“Edward and the Pirates” is such a great title for a children’s picture book. (This book was a “Publisher’s Weekly” bestseller!) And David McPhail more than lives up to it. McPhail had already written more than 40 children’s books, including three about a troubled little boy named Edward. The boy first appeared in “Santa’s Book of Names,” but in this first sequel he’s meeting a more exciting character – pirates! (And his next adventure would be “Edward in the Jungle”…)
McPhail writes and illustrates the books – but fortunately, he’s good at both! There’s a great illustration on the title page of a moonlit ocean and a shadowy chest of doubloons (with a skull and crossbones on its side). But all the illustrations are gorgeous. There’s a ship on an aqua sea, and a drawing of rolling waves swamping the boat as Edward struggles at it’s wheel. They add a lot to the book, and some of the drawings even look like oil paintings – even if it’s just Edward at his breakfast table!
“Once Edward learned to read, there was no stopping him,” McPhail writes. It’s a nice segue from the first book (in which Edward couldn’t read until after a magical meeting with Santa). Now he’s reading cereal boxes at the breakfast table, and “seed catalogs that arrived on the coldest day of winter.” But especially…books! And it seems appropriate that as Edward discovers the joy of reading, he’s drawn with some suitable wonderful illustrations. The library has now become Edward’s favorite place, and McPhail adds that Edward “especially liked stories of adventures…”
Edward imagines himself rescuing Robin Hood, or traveling by dog sled to the North Pole. Once he even imagines he sees real dinosaurs outside his window. And as he’s reading a book about pirates, pirates gradually start to appear. McPhail makes a seamless transition, showing the ocean itself rolling up to Edward’s bed (where he’s deeply engrossed in the book). Pirates want to borrow it – since it tells where their treasure was buried. But Edward refuses, since he’s already checked out the book on his library card.
In his bedroom, the pirates threaten him, until his mom arrives on a white horse and later his father with a bow and arrow. “I don’t think they meant any harm,” says Edward politely. “They only came for this book.” There’s a beautiful drawing of the lagoon under a silvery sky, with the window of Edward’s room in the foreground.

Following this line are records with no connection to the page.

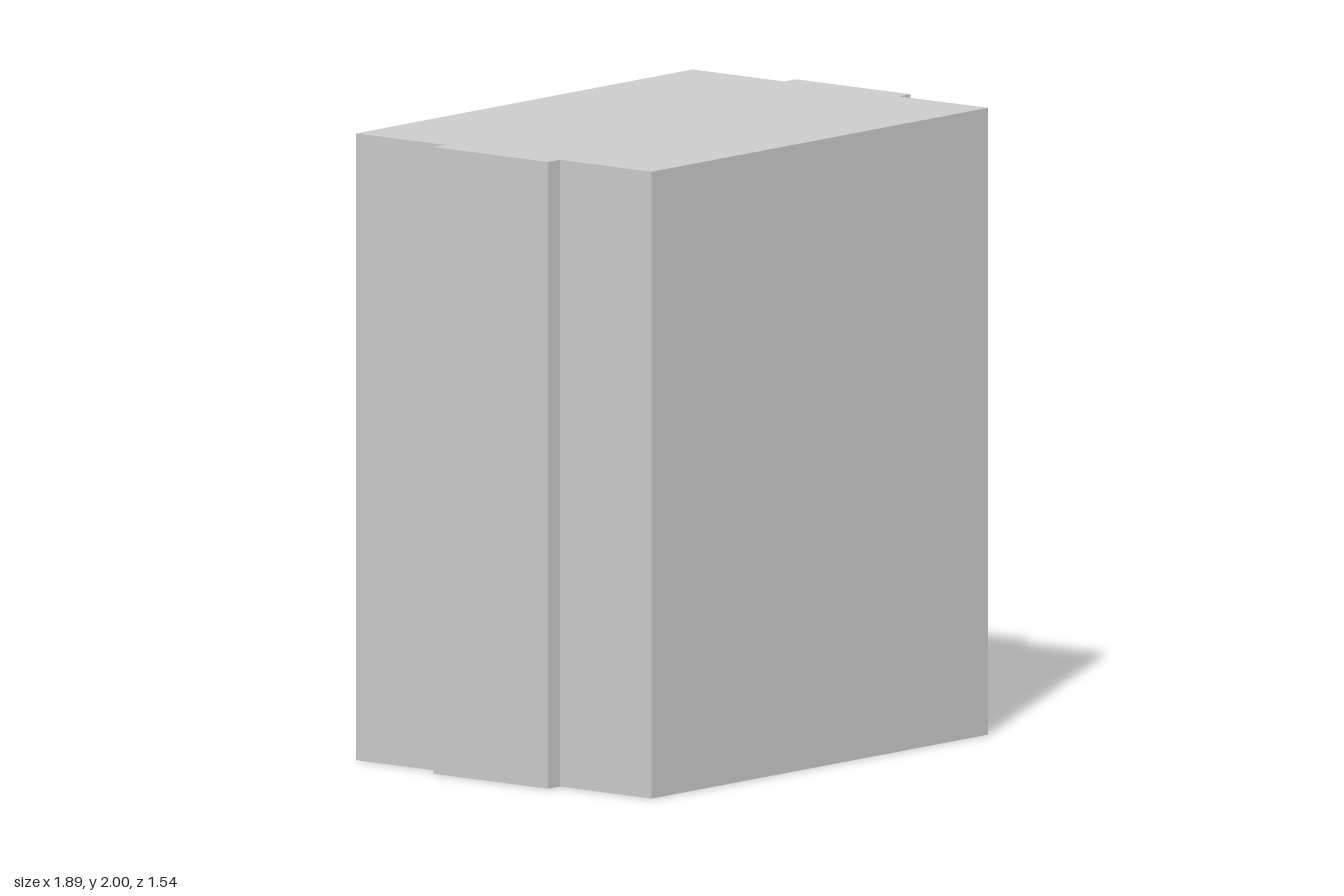
import * as THREE from 'three';

export function createModel() {
  const group = new THREE.Group();
  group.name = 'block';

  // Half of the footprint as (x, z); the other half is its half-turn copy
  const half = [
    [-0.944, -0.41], [0.683, -0.771],  // long back wall
    [0.763, -0.403], [0.819, -0.415],  // step out to the side rib
    [0.919, 0.044], [0.864, 0.057],    // step back in
  ];
  const outline = [...half, ...half.map(([x, z]) => [-x, -z])];

  // Upright prism, standing on the ground
  const shape = new THREE.Shape(outline.map(([x, z]) => new THREE.Vector2(x, -z)));
  const geometry = new THREE.ExtrudeGeometry(shape, { depth: 2, bevelEnabled: false });
  geometry.rotateX(-Math.PI / 2);

  const body = new THREE.Mesh(
    geometry,
    new THREE.MeshStandardMaterial({ color: 0xcccccc, flatShading: true })
  );
  body.name = 'bodyWithSideRibs';
  group.add(body);
  return group;
}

Unfortunately, the pirates aren’t able to find their treasure with the book after all.
Because unlike Edward, they’re not able to read!